Marc-Edouard Vlasic scored his fifth goal of the season on Thursday night, the only offensive output to show up on the scoreboard for San Jose in a dismal outing against the St. Louis Blues. Unfortunately for Team Teal, its top defender didn’t have a great night just about anywhere else on the ice.
Even worse, this has been something of a trend. Both Vlasic and Braun were the worst possession players for the Sharks against the Blues. They posted corsi differentials of -18 and -16, respectively, at even strength. Those are god awful for any player, let alone players of their caliber.
Vlasic and Braun being near the bottom for the Sharks in possession isn’t alarming per say. They generally get the toughest assignments and the worst zone starts and, as such, don’t boast the prettiest corsi-for percentages. What’s concerning, other than Vlasic and Braun getting eaten alive by the Vladimir Tarasenko line last night (see the graphic below) is that the pairing is getting worse.
The above graphic, from hockeyviz.com, shows how each player matched up against the opposition. Blue is good and red is bad if you’re a Sharks fan. You’ll notice how Vlasic and Braun did last night and, spoiler alert, it’s not well. The Tarasenko line wreaked havoc against a worn out Sharks team but especially decimated San Jose’s shutdown pairing.
As I mentioned, this isn’t a new phenomenon.
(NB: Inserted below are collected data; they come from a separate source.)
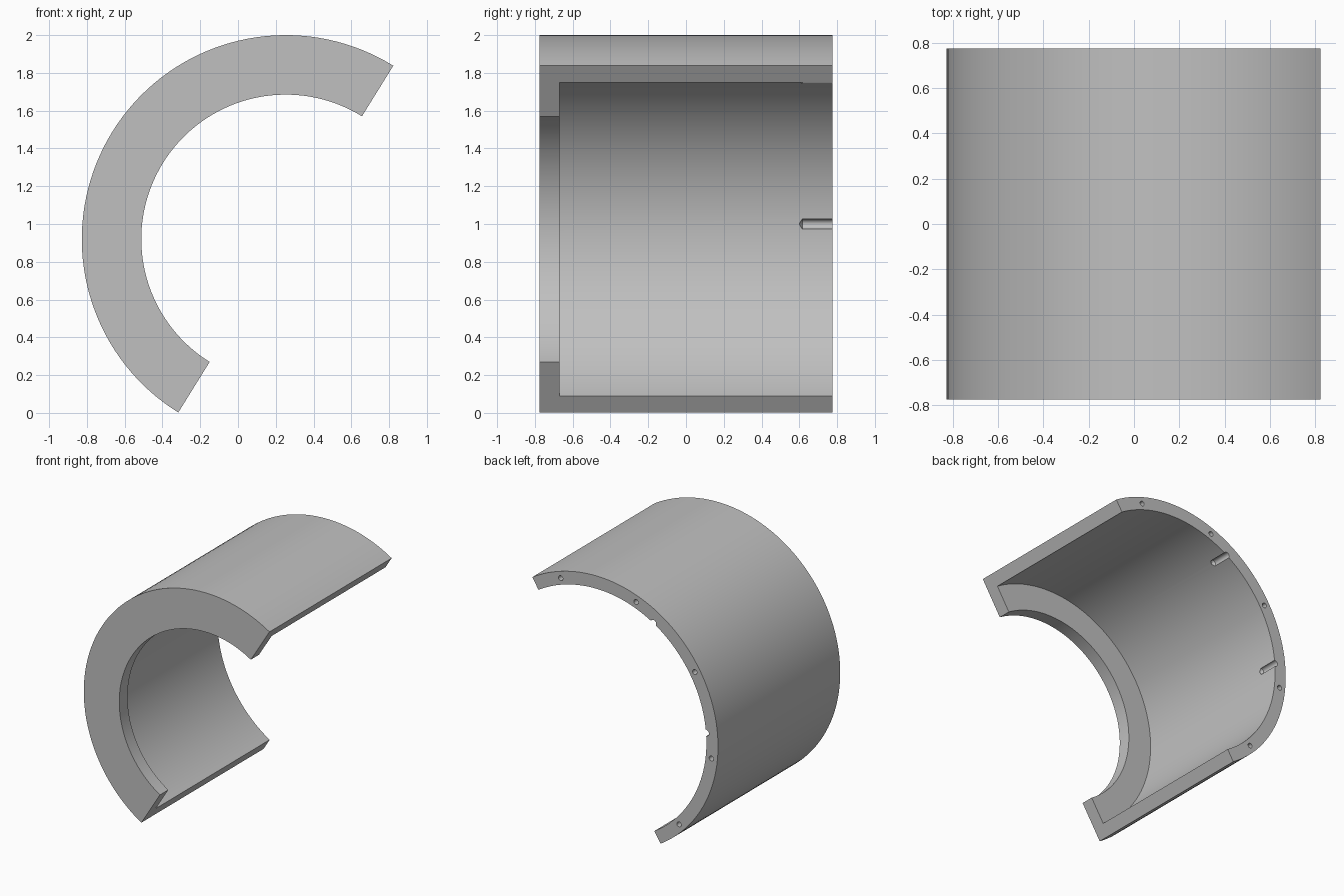
import bpy, bmesh
from math import radians, cos, sin, pi

cube = bpy.data.objects.get("Cube")
if cube:
    bpy.data.objects.remove(cube, do_unlink=True)

CX, CZ = 0.253, 0.92        # axis of the half ring
START = radians(58.2)       # angle of the upper cut face
MIDDLE = START + pi / 2
BACK = 0.775

grey = bpy.data.materials.new("plain grey")
grey.use_nodes = True
colour = (0.53, 0.53, 0.53, 1)
grey.diffuse_color = colour
grey.node_tree.nodes["Principled BSDF"].inputs["Base Color"].default_value = colour


def ring_point(radius, y, angle):
    return (CX + radius * cos(angle), y, CZ + radius * sin(angle))


def finish(bm, name):
    bmesh.ops.recalc_face_normals(bm, faces=bm.faces)
    mesh = bpy.data.meshes.new(name)
    bm.to_mesh(mesh)
    bm.free()
    mesh.materials.append(grey)
    obj = bpy.data.objects.new(name, mesh)
    bpy.context.collection.objects.link(obj)
    return obj


def loft(bm, loops):
    """Skin matching closed loops and cap both ends."""
    rows = [[bm.verts.new(p) for p in loop] for loop in loops]
    n = len(rows[0])
    for a, b in zip(rows, rows[1:]):
        for i in range(n):
            j = (i + 1) % n
            bm.faces.new((a[i], a[j], b[j], b[i]))
    bm.faces.new(rows[0])
    bm.faces.new(rows[-1])


# Half shell with an inward flange at the front
profile = [(1.08, -BACK), (1.08, BACK), (0.977, BACK),
           (0.977, -0.67), (0.765, -0.67), (0.765, -BACK)]
SEGMENTS = 72
bm = bmesh.new()
loft(bm, [[ring_point(r, y, START + pi * k / SEGMENTS) for r, y in profile]
          for k in range(SEGMENTS + 1)])
shell = finish(bm, "half_shell")

# Drills with conical tips: screw holes in the rim, pin grooves in the bore
bm = bmesh.new()


def drill(offset, ring_radius, radius, depth):
    cx, _, cz = ring_point(ring_radius, 0, MIDDLE + radians(offset))
    floor = BACK - depth
    steps = [(floor, radius * 0.1), (floor + radius * 0.6, radius), (BACK + 0.1, radius)]
    loft(bm, [[(cx + r * cos(t * pi / 10), y, cz + r * sin(t * pi / 10))
               for t in range(20)] for y, r in steps])


for k in range(-2, 3):
    drill(38.1 * k, 1.027, 0.02, 0.17)
for side in (-1, 1):
    drill(27.1 * side, 0.977, 0.026, 0.175)
cutter = finish(bm, "drill_cutter")
cutter.hide_render = True

# Cut the holes, then discard the cutter
cut = shell.modifiers.new("drilled holes", "BOOLEAN")
cut.operation = "DIFFERENCE"
cut.solver = "EXACT"
cut.object = cutter
bpy.ops.object.select_all(action="DESELECT")
shell.select_set(True)
bpy.context.view_layer.objects.active = shell
bpy.ops.object.modifier_apply(modifier=cut.name)
bpy.data.objects.remove(cutter, do_unlink=True)
bpy.ops.object.shade_smooth_by_angle(angle=radians(25))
While Burns and Martin have played very well lately, Vlasic and Braun have seen their possession game go to the dogs. Check out the following graph from corsica.hockey which shows the pairing’s 25-game rolling average in 5v5 corsi-for percentage. It’s score, venue and zone adjusted.
That’s a hideously steep decline. My first thought is there could be an injury to Vlasic or Braun. That’s me putting on my speculation hat, though. I don’t recall a play, or even a rumor, that would lead me to such a conclusion. Since that chart accounts for zone starts it shouldn’t have anything to do with getting tougher draws, either.
Head coach Pete DeBoer could be doing more line matching at this time of year than previously, but even if he is we shouldn’t be seeing Vlasic and Braun struggle this mightily. After all, that’s their job. If Vlasic and Braun consistently struggle against any forward line in the NHL, the Sharks are dead in the water.
They’re still getting the best competition of anyone on the Sharks. Hockeyviz.com has a great chart, which I’ve embedded below that shows us as much. Check it out and then read my explainer on it below.
Just focus on Vlasic and Braun, it’ll be easier for me to explain that way. The teal Vlasic and Braun represent the teammates they get to play with. DeBoer mixes the top forward groups around with the defenders — it’s the opponent ice time (non-teal background) that you need to pay attention to.
That’s where you see Braun and Vlasic way at the top (facing forwards who average 17 minutes a night) compared to Burns and Martin who see weaker competition. That doesn’t tell us why Braun and Vlasic have seen such a sudden decrease in the quality of their possession numbers. Here’s my hunch, though this is based merely on speculation and the following corsica.hockey chart.
This is the same chart I showed earlier with one change: it includes the possession numbers of Burns and Martin, too. It seems odd to me that Burns and Martin went on a massive tear at about the same time Braun and Vlasic cratered. My guess, and this is speculation, is that DeBoer is stealing from Peter to pay Paul. He’s overloading Burns and Martin because he knows he can lean on Vlasic and Braun to clean up the mess.
Is it working? I mean... kind of?
This chart shows the four players goal-for percentage over the same span. While Vlasic and Braun’s numbers have dropped, they haven’t done so quite so precipitously as their possession numbers have. So... I don’t know. This is all based on a hunch anyway, so let’s not read too much into it. Regardless, I’d sleep better at night if Vlasic and Braun figured out how to play a better possession game. Okay? Let’s work on that.